Wow! The creative energy in the room was very inspiring. I tend to think of myself as a loner when it comes to my creative work, but there might be something to these writing workshops after all?

Afterward the formal discussion, we broke up and chatted a bit, I sold a copy of the book and left many more behind with Jake (remember, Amorous Woman is a low-cost trip to Japan for everyone on your gift list!) and headed out into the damp October night feeling very good about how far I’d come along the path of book promotion from the frightened and clueless newbie I once was. I know I’ll be much better prepared for my next novel--and I hope A Great Good Place for Books has a free night on their schedule for another workshop.

Speaking of which, I better get started writing that thing!

Wednesday, November 05, 2008


It's been twelve long years since I've felt good the day after a presidential election, but boy do I feel good today! I have to say for the past eight years, the course our political leaders have followed has given me great pain. I've dealt with it by going numb to a certain degree, as if I were in deep freeze.
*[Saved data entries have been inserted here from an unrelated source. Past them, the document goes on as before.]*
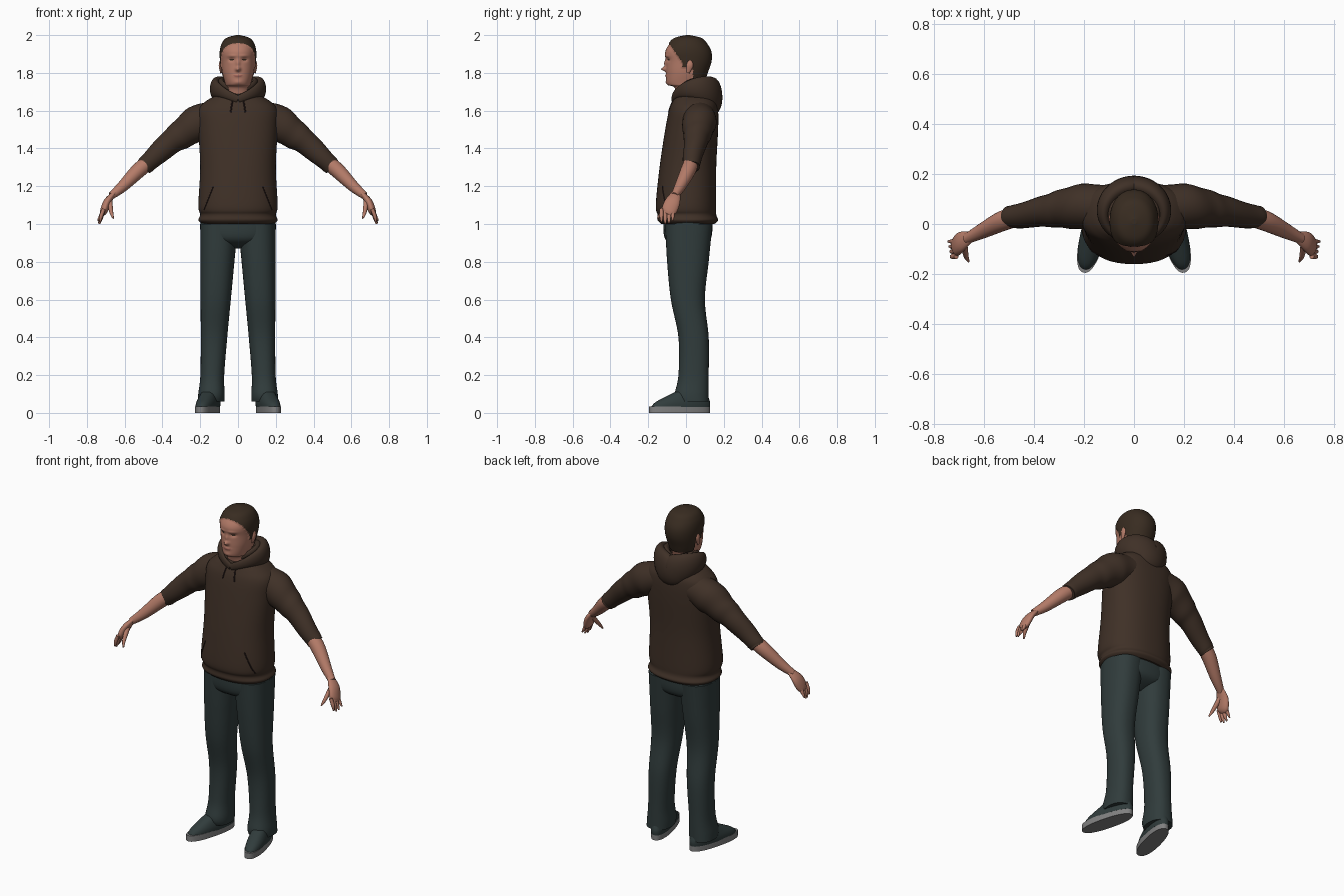
import bpy, bmesh, math
from mathutils import Vector, Matrix

cube = bpy.data.objects.get("Cube")
if cube:
    bpy.data.objects.remove(cube, do_unlink=True)


def material(name, *rgb):
    mat = bpy.data.materials.new(name)
    mat.use_nodes = True
    mat.diffuse_color = (*rgb, 1)
    shader = mat.node_tree.nodes["Principled BSDF"]
    shader.inputs["Base Color"].default_value = (*rgb, 1)
    shader.inputs["Roughness"].default_value = 0.8
    return mat


FLEECE = material("brown fleece", .05, .03, .02)
CORD = material("dark cord", .02, .01, .01)
DENIM = material("dark teal denim", .03, .045, .045)
SKIN = material("skin", .46, .2, .14)
LIPS = material("lips", .36, .13, .1)
HAIR = material("dark brown hair", .04, .025, .015)
RUBBER = material("grey rubber", .22, .22, .22)


def spline(points, steps):
    """Smooth curve through tuples of any length."""
    curve, last = [], len(points) - 1
    for i in range(last):
        before, start, end, after = [points[max(0, min(last, i + k))] for k in (-1, 0, 1, 2)]
        for step in range(steps):
            t = step / steps
            curve.append([
                b + t / 2 * (c - a + t * (2 * a - 5 * b + 4 * c - d + t * (3 * b - a - 3 * c + d)))
                for a, b, c, d in zip(before, start, end, after)])
    return curve + [list(points[-1])]


def join_rings(name, rings, mats):
    """Join rings of points into a closed, smooth tube."""
    bm = bmesh.new()
    rows = [[bm.verts.new(point) for point in ring] for ring in rings]
    for low, high in zip(rows, rows[1:]):
        for i in range(len(low)):
            bm.faces.new((low[i - 1], low[i], high[i], high[i - 1]))
    bm.faces.new(rows[0])
    bm.faces.new(rows[-1])
    bmesh.ops.recalc_face_normals(bm, faces=bm.faces)
    for face in bm.faces:
        face.smooth = len(face.verts) == 4
    mesh = bpy.data.meshes.new(name)
    bm.to_mesh(mesh)
    bm.free()
    for mat in mats:
        mesh.materials.append(mat)
    obj = bpy.data.objects.new(name, mesh)
    bpy.context.collection.objects.link(obj)
    return obj


def angles(count):
    return [math.tau * k / count for k in range(count)]


def stack(name, stations, *mats, centre=lambda z: 0, count=48, steps=7, power=2.3):
    """Level sections, each given as height, half width, front and back."""
    def bulge(value):
        return math.copysign(abs(value) ** (2 / power), value)

    rings = []
    for z, width, front, back in spline(stations, steps):
        middle, depth = (front + back) / 2, (back - front) / 2
        rings.append([(centre(z) + width * bulge(math.cos(a)), middle + depth * bulge(math.sin(a)), z)
                      for a in angles(count)])
    return join_rings(name, rings, mats)


def limb(name, stations, mat, side=1, count=20, steps=6, flat=1.0, ref=(0, 1, 0), ripple=0.0):
    """Oval sections across a path, each given as a position and a radius."""
    path = spline(stations, steps)
    spots = [Vector(station[:3]) for station in path]
    rings = []
    for i, spot in enumerate(spots):
        along = (spots[min(i + 1, len(spots) - 1)] - spots[max(i - 1, 0)]).normalized()
        wide = Vector(ref)
        wide = (wide - along * wide.dot(along)).normalized()
        thin = along.cross(wide)
        ring = []
        for a in angles(count):
            radius = path[i][3] * (1 + ripple * math.sin(i + 2 * math.sin(a)))
            point = spot + radius * (thin * math.cos(a) + wide * flat * math.sin(a))
            ring.append((side * point.x, point.y, point.z))
        rings.append(ring)
    return join_rings(name, rings, [mat])


# Hoodie body with a gathered hem band
torso = stack("hoodie_body", [
    (1, .19, -.13, .15), (1.02, .21, -.15, .17), (1.05, .2, -.15, .16), (1.1, .21, -.16, .16),
    (1.3, .2, -.14, .16), (1.5, .21, -.11, .17), (1.6, .21, -.09, .17), (1.65, .17, -.07, .16),
    (1.69, .1, -.05, .13)], FLEECE, count=64)


# Hood draped round the neck, thickening towards the back, with an inner fold
def hood_ring(reach, lift, thickness):
    ring = []
    for a in angles(16) + [math.tau]:
        back = (1 - math.cos(a)) / 2
        ring.append((reach * math.sin(a), .04 - reach * .9 * math.cos(a),
                     1.66 + lift + .05 * abs(math.sin(a)) + .01 * back,
                     thickness * (.01 + .035 * back)))
    return ring


limb("hood", hood_ring(.12, 0, 1), FLEECE, flat=2, ref=(0, 0, 1))
limb("hood_lining", hood_ring(.09, .03, .6), FLEECE, flat=1.6, ref=(0, 0, 1))

bpy.context.view_layer.update()


def on_front(x, z):
    """Point on the front of the hoodie body."""
    return (x, torso.ray_cast(Vector((x, -1, z)), Vector((0, 1, 0)))[1].y, z)


# Hips
stack("trouser_seat", [(.87, .03, -.03, .05), (.92, .18, -.11, .13), (1.03, .2, -.12, .14)], DENIM)

for label, side in (("left", 1), ("right", -1)):
    # Drawstring and pocket seam on the body front
    cord = [on_front(side * (.03 + .003 * k), 1.65 - .02 * k) + (.004,) for k in range(4)]
    limb(label + "_drawstring", cord, CORD, count=8)
    seam = [on_front(side * (.13 + .01 * k), 1.2 - .025 * k) + (.003,) for k in range(6)]
    limb(label + "_pocket_seam", seam, CORD, count=8, ref=(1, 0, 0))

    # Trouser leg, flared over the shoe
    stack(label + "_trouser_leg", [
        (.06, .07, -.05, .12), (.1, .07, -.06, .12), (.2, .063, -.04, .12), (.4, .07, -.04, .12),
        (.6, .08, -.08, .1), (.8, .09, -.1, .12), (1, .1, -.11, .14)],
        DENIM, centre=lambda z: side * (.145 - .045 * z))

    # Shoe, turned outwards
    sole = stack(label + "_shoe_sole", [(0, .05, -.19, .14), (.035, .05, -.19, .14)], RUBBER)
    upper = stack(label + "_shoe_upper", [
        (.03, .05, -.18, .14), (.06, .05, -.15, .14), (.11, .04, -.05, .12)], DENIM)
    for shoe in (sole, upper):
        shoe.data.transform(Matrix.Translation((side * .155, -.01, 0)) @ Matrix.Rotation(side / 4, 4, "Z"))

    # Sleeve, creased and ending above a bare forearm
    limb(label + "_sleeve", [
        (.1, .08, 1.57, .08), (.2, .07, 1.54, .095), (.29, .06, 1.48, .08), (.36, .05, 1.43, .065),
        (.47, .03, 1.33, .05), (.5, .03, 1.3, .045)], FLEECE, side, count=28, flat=.95, ripple=.02)
    limb(label + "_forearm", [
        (.47, .03, 1.33, .04), (.53, .01, 1.28, .04), (.61, -.03, 1.2, .03), (.67, -.06, 1.15, .02)],
        SKIN, side)

    # Hand
    limb(label + "_palm", [
        (.65, -.05, 1.17, .01), (.69, -.07, 1.12, .02), (.71, -.09, 1.07, .02), (.72, -.1, 1.05, .01)],
        SKIN, side, flat=2)
    for k, finger in enumerate(("index", "middle", "ring", "little")):
        y, tip = -.13 + .02 * k, 1 + .006 * (k - 1.3) ** 2
        limb(f"{label}_{finger}_finger", [
            (.71, y, 1.08, .01), (.725, y, tip + .03, .01), (.73 + .004 * k, y, tip, .004)],
            SKIN, side, count=10)
    limb(label + "_thumb", [
        (.68, -.08, 1.12, .015), (.67, -.13, 1.06, .01), (.66, -.15, 1.03, .004)], SKIN, side, count=10)

    # Ear
    limb(label + "_ear", [
        (.09, .01, 1.8, .004), (.093, .02, 1.84, .009), (.09, .02, 1.87, .004)], SKIN, side, flat=2)

# Head and neck
head = stack("head", [
    (1.63, .07, -.04, .1), (1.72, .065, -.06, .09), (1.74, .067, -.1, .09), (1.8, .083, -.105, .11),
    (1.86, .09, -.105, .13), (1.91, .092, -.11, .13), (1.95, .083, -.09, .11), (1.98, .06, -.06, .08),
    (1.995, .01, 0, .02)], SKIN, HAIR, LIPS, count=112, steps=12, power=2.15)

# Face relief: offset from the middle, height, two spreads and depth
RELIEF = {
    "nose tip": (0, 1.82, .012, .011, .026),
    "nose bridge": (0, 1.85, .01, .02, .011),
    "eye socket": (.035, 1.87, .016, .01, -.009),
    "brow": (.03, 1.89, .025, .007, .004),
    "lips": (0, 1.785, .02, .006, .006),
    "chin": (0, 1.75, .02, .01, .004),
}
for vert in head.data.vertices:
    if vert.co.y < -.03:
        x, z = abs(vert.co.x), vert.co.z
        vert.co.y -= sum(depth * math.exp(-((x - px) / sx) ** 2 - ((z - pz) / sz) ** 2)
                         for px, pz, sx, sz, depth in RELIEF.values())


def is_hair(point):
    if point.z > 1.955:
        return True
    if point.z > 1.83:
        return point.y > -.02 - .7 * max(0, point.z - 1.86)
    return point.z > 1.77 and point.y > .035


def in_oval(point, x, z, width, height):
    return ((abs(point.x) - x) / width) ** 2 + ((point.z - z) / height) ** 2 < 1


# Hair, lips and eyes by region; hair stands slightly off the scalp
scalp = {}
for face in head.data.polygons:
    spot = face.center
    if is_hair(spot):
        face.material_index = 1
        for index in face.vertices:
            scalp[index] = head.data.vertices[index].normal.copy()
    elif spot.y < -.06 and in_oval(spot, .035, 1.87, .013, .004):
        face.material_index = 1
    elif spot.y < -.06 and in_oval(spot, 0, 1.785, .025, .006):
        face.material_index = 2
for index, normal in scalp.items():
    head.data.vertices[index].co += normal * .005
With Barack Obama's decisive victory, I'm suddenly back in the sunshine. As I listen to the post-election analysis on public radio (I wasn't able to stomach the news much during the "dark years"), I find myself tearing up again and again. Most of it is "good" tears of pride in my country for proving again it is the land of opportunity and hope, joy that a leader of intelligence, judgment and genuine caring will be taking over as president, and profound relief that we can begin moving forward again under the energy and vision of a leader in the prime of his life. But I also realize that some of the tears are due to the inevitable pain at the thawing of my protective armor. Hope does take courage. In some ways it is safe and easy to be cynical about politics, but I do care, and I've always cared what happens to this country for my children and for reasons beyond my own limited self-interest. I realized when I visited Ellis Island a few weeks ago, that America really was the land of hope, freedom and higher ideals for millions of immigrants. And that magic at the heart of the American dream is still there today as yesterday's results prove!
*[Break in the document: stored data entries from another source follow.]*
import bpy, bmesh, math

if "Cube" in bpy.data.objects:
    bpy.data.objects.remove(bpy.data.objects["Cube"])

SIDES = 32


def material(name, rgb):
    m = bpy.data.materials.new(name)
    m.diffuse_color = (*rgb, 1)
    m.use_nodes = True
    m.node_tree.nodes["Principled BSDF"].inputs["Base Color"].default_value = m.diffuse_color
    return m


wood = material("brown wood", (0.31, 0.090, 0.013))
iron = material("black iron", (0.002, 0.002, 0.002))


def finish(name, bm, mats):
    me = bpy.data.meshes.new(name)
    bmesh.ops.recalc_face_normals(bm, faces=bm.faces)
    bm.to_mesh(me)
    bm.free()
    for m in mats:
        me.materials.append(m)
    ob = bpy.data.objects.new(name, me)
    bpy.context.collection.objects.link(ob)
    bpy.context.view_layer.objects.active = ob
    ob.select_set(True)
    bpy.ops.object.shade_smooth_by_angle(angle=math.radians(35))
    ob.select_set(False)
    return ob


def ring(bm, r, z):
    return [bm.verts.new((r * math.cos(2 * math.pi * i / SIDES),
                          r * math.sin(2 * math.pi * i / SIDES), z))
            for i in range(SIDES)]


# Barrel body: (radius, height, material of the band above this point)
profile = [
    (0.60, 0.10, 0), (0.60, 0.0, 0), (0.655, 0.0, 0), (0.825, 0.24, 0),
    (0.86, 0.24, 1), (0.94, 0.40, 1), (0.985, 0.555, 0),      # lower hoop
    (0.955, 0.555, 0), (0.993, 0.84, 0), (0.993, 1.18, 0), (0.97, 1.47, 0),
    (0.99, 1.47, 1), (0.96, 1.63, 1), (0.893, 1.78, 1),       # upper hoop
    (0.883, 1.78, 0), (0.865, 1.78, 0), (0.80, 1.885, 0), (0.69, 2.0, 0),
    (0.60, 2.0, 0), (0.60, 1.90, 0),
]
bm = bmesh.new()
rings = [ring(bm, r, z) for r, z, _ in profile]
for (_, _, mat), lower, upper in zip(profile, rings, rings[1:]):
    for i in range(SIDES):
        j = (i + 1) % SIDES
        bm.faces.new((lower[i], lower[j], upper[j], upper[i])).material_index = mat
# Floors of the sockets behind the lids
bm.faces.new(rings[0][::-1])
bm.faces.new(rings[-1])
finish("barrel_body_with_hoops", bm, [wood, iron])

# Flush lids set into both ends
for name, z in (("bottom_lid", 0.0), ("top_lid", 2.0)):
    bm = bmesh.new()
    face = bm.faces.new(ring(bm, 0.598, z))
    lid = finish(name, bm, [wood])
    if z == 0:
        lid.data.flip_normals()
BUT, when I'm not crying, I am definitely smiling! And I thank all of my friends for their hard work in making this possible. Jeremy Edwards and Craig Sorensen helped us win Pennsylvania. My sister worked for Obama in Virginia. To everyone who voted, everyone who cared--THANK YOU! And to President-elect Obama--I know you'll show everyone that intelligence, an understanding of complexity, and the wise planning you learned from community organizing (I'll bet you're not snickering now Guiliani and Palin) make for a great presidency.

Whew this hope thing feels good!

Monday, November 03, 2008

Smarter Sex—or What Will the Neighbors Think?

My Amorous Woman national tour may be over, but my book promotion blitz marches on. This month I make perhaps my biggest splash with a profile in the “Up Front” section of The East Bay Monthly, the magazine with the largest circulation in the Bay Area. (I'm the "sex scribe" on the front cover!)

Renowned writer Autumn Stephens, author of the Wild Women series and editor of the essay collections Roar Softly and Carry a Great Lipstick and The Secret Lives of Lawfully Wedded Wives skillfully plied me with herbal tea and got me to spill my secrets about my shady past that inspired Amorous Woman, my higher goals in writing erotica, my thoughts on BDSM, and how I combine my day job as a cupcake-baking mom with my avocation as writer of very adult fiction.

Thanks to Autumn’s witty prose and incisive observations, my neighbors will never look at me in the same way again. I have to admit being interviewed by such a talented journalist—the Adam Gopnik of the West Coast--who makes me sound so interesting is a long-standing fantasy of mine. Who says (erotic) dreams can’t come true?